All our enclosures are designed based on the needs of the animals, and one of their common features is that they allow free access between indoor and outdoor enclosures whenever possible (except for during cold spells or cleaning periods, or for other technical reasons).
As for the public’s experience, you can watch the animals where they sleep, and also in the outdoor areas seen from different angles at the various viewpoints, some of which allow you to get really close to them, so long as they want to get close to you!
There is only one giraffe population in the Sahel, found in Niger, and there is no ex situ conservation programme for them. To represent them at the Zoo, we have chosen the Rothschild's giraffe (Giraffa camelopardalis rothschildi), native to the northern Rift Valley, because it is one of the most endangered subspecies and only a few hundred survive. The Zoo participates in the European Endangered Species (EEP) ex situ conservation programme for the Rothschild's giraffe and is also in talks with Parks management in Niger to sign an agreement to work together on the conservation of the Sahel giraffe.
As for the mongooses, their new habitat includes a network of interconnected runs, as well as a den visible to the public. The pack of mongooses can be seen from two different levels. One of them, at eye level, gives a better view of all the ways in which this species develops to adapt to the environment.
We have already begun work on the next phase of the Sahel savanna, which will include the completion of the walkway previously mentioned and the building of the outdoor area in the new lion enclosure. The work will be completed in 2019, with the extension and naturalisation of the elephant enclosure.

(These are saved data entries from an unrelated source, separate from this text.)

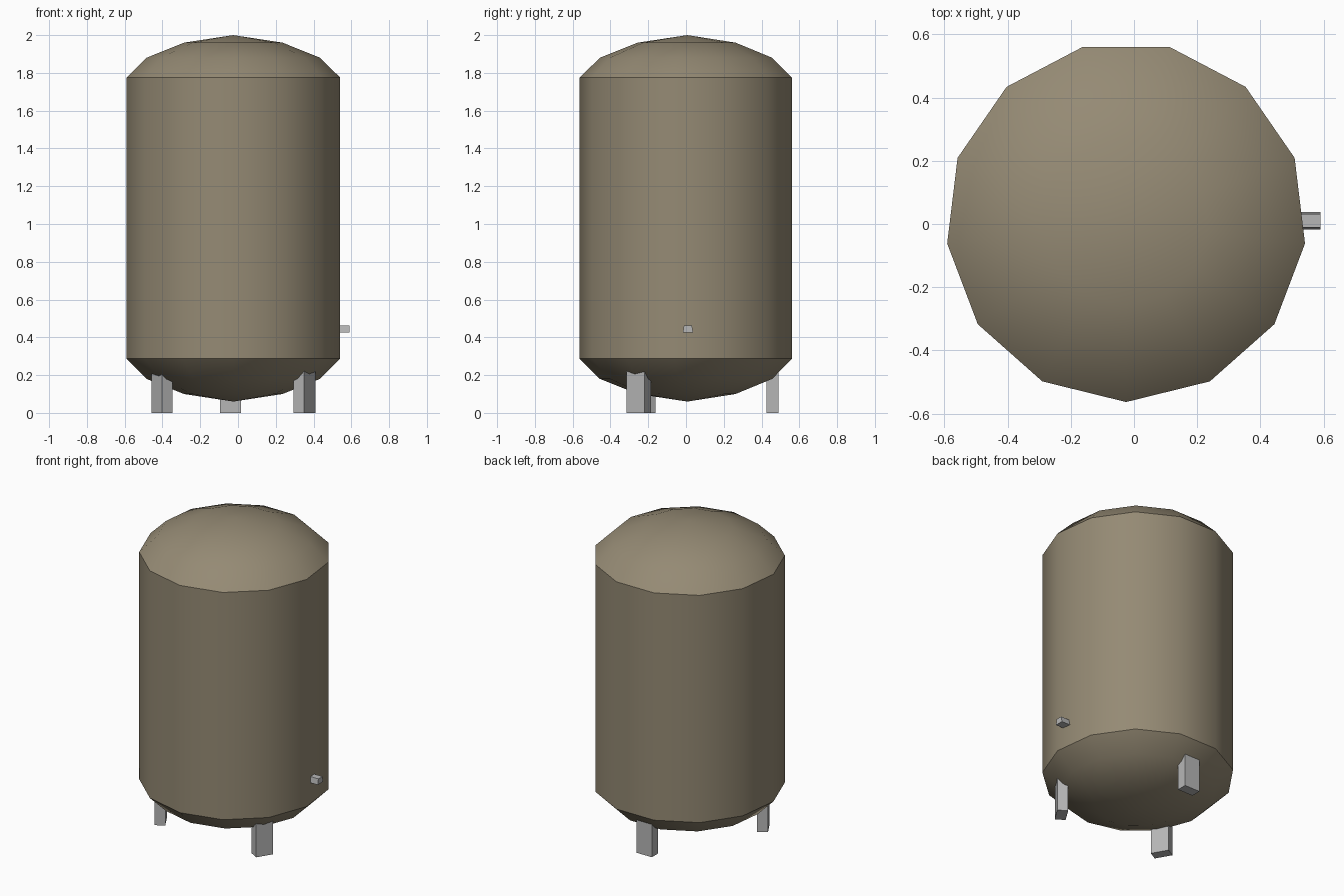
import bpy, bmesh, math
from mathutils import Matrix, Vector

if "Cube" in bpy.data.objects:
    bpy.data.objects.remove(bpy.data.objects["Cube"])

def material(name, rgb):
    m = bpy.data.materials.new(name)
    m.diffuse_color = (*rgb, 1)
    m.use_nodes = True
    m.node_tree.nodes["Principled BSDF"].inputs["Base Color"].default_value = m.diffuse_color
    return m

TAN = material("tan paint", (0.30, 0.255, 0.175))
GREY = material("grey metal", (0.47, 0.47, 0.47))

def finish(bm, name, mat):
    bmesh.ops.recalc_face_normals(bm, faces=bm.faces)
    me = bpy.data.meshes.new(name)
    bm.to_mesh(me)
    bm.free()
    me.materials.append(mat)
    ob = bpy.data.objects.new(name, me)
    bpy.context.collection.objects.link(ob)
    return ob

# Tank: 13-sided lathe of a domed profile (radius, height)
SIDES, CX, CY = 13, -0.025, 0.007
profile = [(0, 0.06), (0.263, 0.10), (0.463, 0.18), (0.57, 0.287),
           (0.57, 1.775), (0.463, 1.88), (0.263, 1.96), (0, 2.0)]
bm = bmesh.new()
rings = []
for r, z in profile:
    if r == 0:
        rings.append([bm.verts.new((CX, CY, z))] * SIDES)
        continue
    angles = [-math.pi / 2 + 2 * math.pi * k / SIDES for k in range(SIDES)]
    rings.append([bm.verts.new((CX + r * math.cos(a), CY + r * math.sin(a), z)) for a in angles])
for low, high in zip(rings, rings[1:]):
    for i in range(SIDES):
        j = (i + 1) % SIDES
        corners = dict.fromkeys((low[i], low[j], high[j], high[i]))
        bm.faces.new(list(corners))
tank = finish(bm, "tank", TAN)
bpy.context.view_layer.objects.active = tank
tank.select_set(True)
bpy.ops.object.shade_smooth_by_angle(angle=math.radians(32))

# Legs: three plates facing outwards, tops buried in the lower dome
for name, x, y, angle in (("right_leg", 0.352, -0.25, -32),
                          ("back_leg", -0.04, 0.458, 90),
                          ("left_leg", -0.403, -0.225, 210)):
    bm = bmesh.new()
    bmesh.ops.create_cube(bm, size=1, matrix=Matrix.Translation((x, y, 0.13))
                          @ Matrix.Rotation(math.radians(angle), 4, 'Z')
                          @ Matrix.Diagonal((0.065, 0.112, 0.26, 1)))
    finish(bm, name, GREY)

# Outlet: short spout with a tapered top on the right side
bm = bmesh.new()
section = [(-0.017, 0.425), (0.038, 0.425), (0.031, 0.462), (-0.011, 0.462)]
face = bm.faces.new([bm.verts.new((0.50, y, z)) for y, z in section])
out = bmesh.ops.extrude_face_region(bm, geom=[face], use_keep_orig=True)
bmesh.ops.translate(bm, vec=Vector((0.09, 0, 0)),
                    verts=[g for g in out["geom"] if isinstance(g, bmesh.types.BMVert)])
finish(bm, "outlet", GREY)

This is an extensive zone of transition between the Sahara Desert and the African Savannah, which crosses the African continent from east to west, with basically herbaceous vegetation and few trees or shrubs. It is characterised by large, generally flat expanses with animal densities varying by region. There is little water, but two clearly defined seasons: dry and rainy. It covers areas of Senegal, Mauritania, Mali, Burkina Faso, Niger, Nigeria, Chad, Sudan and Eritrea.

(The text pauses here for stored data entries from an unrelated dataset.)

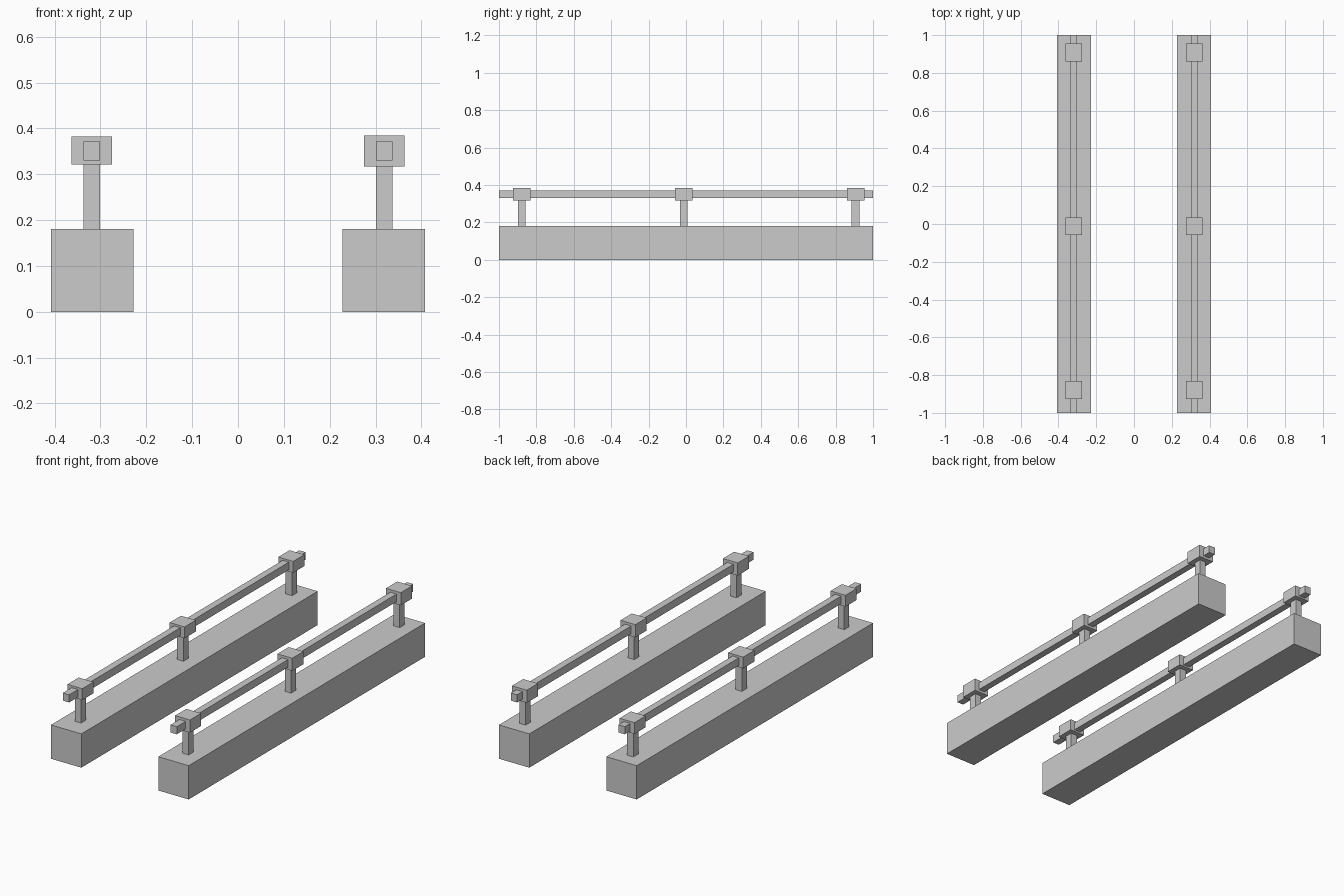
import bpy

if "Cube" in bpy.data.objects:
    bpy.data.objects.remove(bpy.data.objects["Cube"])

def box(name, x, y, z):
    """Box from (min, max) ranges on each axis."""
    r = (x, y, z)
    bpy.ops.mesh.primitive_cube_add(size=1, location=[(a + b) / 2 for a, b in r])
    o = bpy.context.object
    o.name = name
    o.scale = [b - a for a, b in r]
    bpy.ops.object.transform_apply(location=False, rotation=False, scale=True)
    return o

def around(c, size):
    return (c - size / 2, c + size / 2)

# Two matching barriers: (side, centre x, cap bottom, cap top)
for side, cx, cap_lo, cap_hi in (("left", -0.319, 0.321, 0.382),
                                 ("right", 0.319, 0.317, 0.385)):
    # Heavy base beam
    box(side + "_base", around(cx * 0.997, 0.18), (-1, 1), (0, 0.181))
    # Square handrail
    box(side + "_rail", around(cx, 0.037), (-1, 1), (0.33, 0.371))
    # Posts with block caps clamping the rail
    for i, cy in enumerate((-0.878, -0.012, 0.907)):
        box(f"{side}_post_{i}", around(cx, 0.037), around(cy, 0.042), (0.181, 0.33))
        box(f"{side}_cap_{i}", around(cx, 0.088), around(cy, 0.095), (cap_lo, cap_hi))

It is an environment where a significant number of species are endangered, such as the Scimitar oryx, the Mohor gazelle, the Dorcas gazelle, the elephant, the giraffe and the African spurred tortoise, among others.
Elephants and giraffes of the Sahel
The last significant population of elephants in the Sahel survives in the Gourma region of Mali (made up of between 500 and 700 animals). It is the northernmost elephant population in Africa, following their extinction from the mountains of Assaba, in Mauritania, in the 1980s.
The elephants at Barcelona Zoo are not from the Sahel, but they are animals who have not had an easy life and have found a place where they can rest at the Zoo. Acting as ambassadors for this habitat, they allow us to show Zoo visitors the characteristics of the different species that live in the Sahel and the relationships they form between themselves and with their natural surroundings. In this way, they help to raise public awareness of the need to protect their young in the wild.
The last place where giraffes are found in the Sahel is in the Koure region of Niger, 60 kilometres east of the capital, Niamey. They are the Giraffa camelopardalis peralta, a subspecies endemic to West Africa. The giraffe population in Niger fell to as low as 50 in 1984, but thanks to different conservation projects, the number has now risen to more than 500. To ensure the survival of this population, continuous conservation action is required, particularly reforestation and compensation for the damage caused by agriculture, as well as the control of poaching.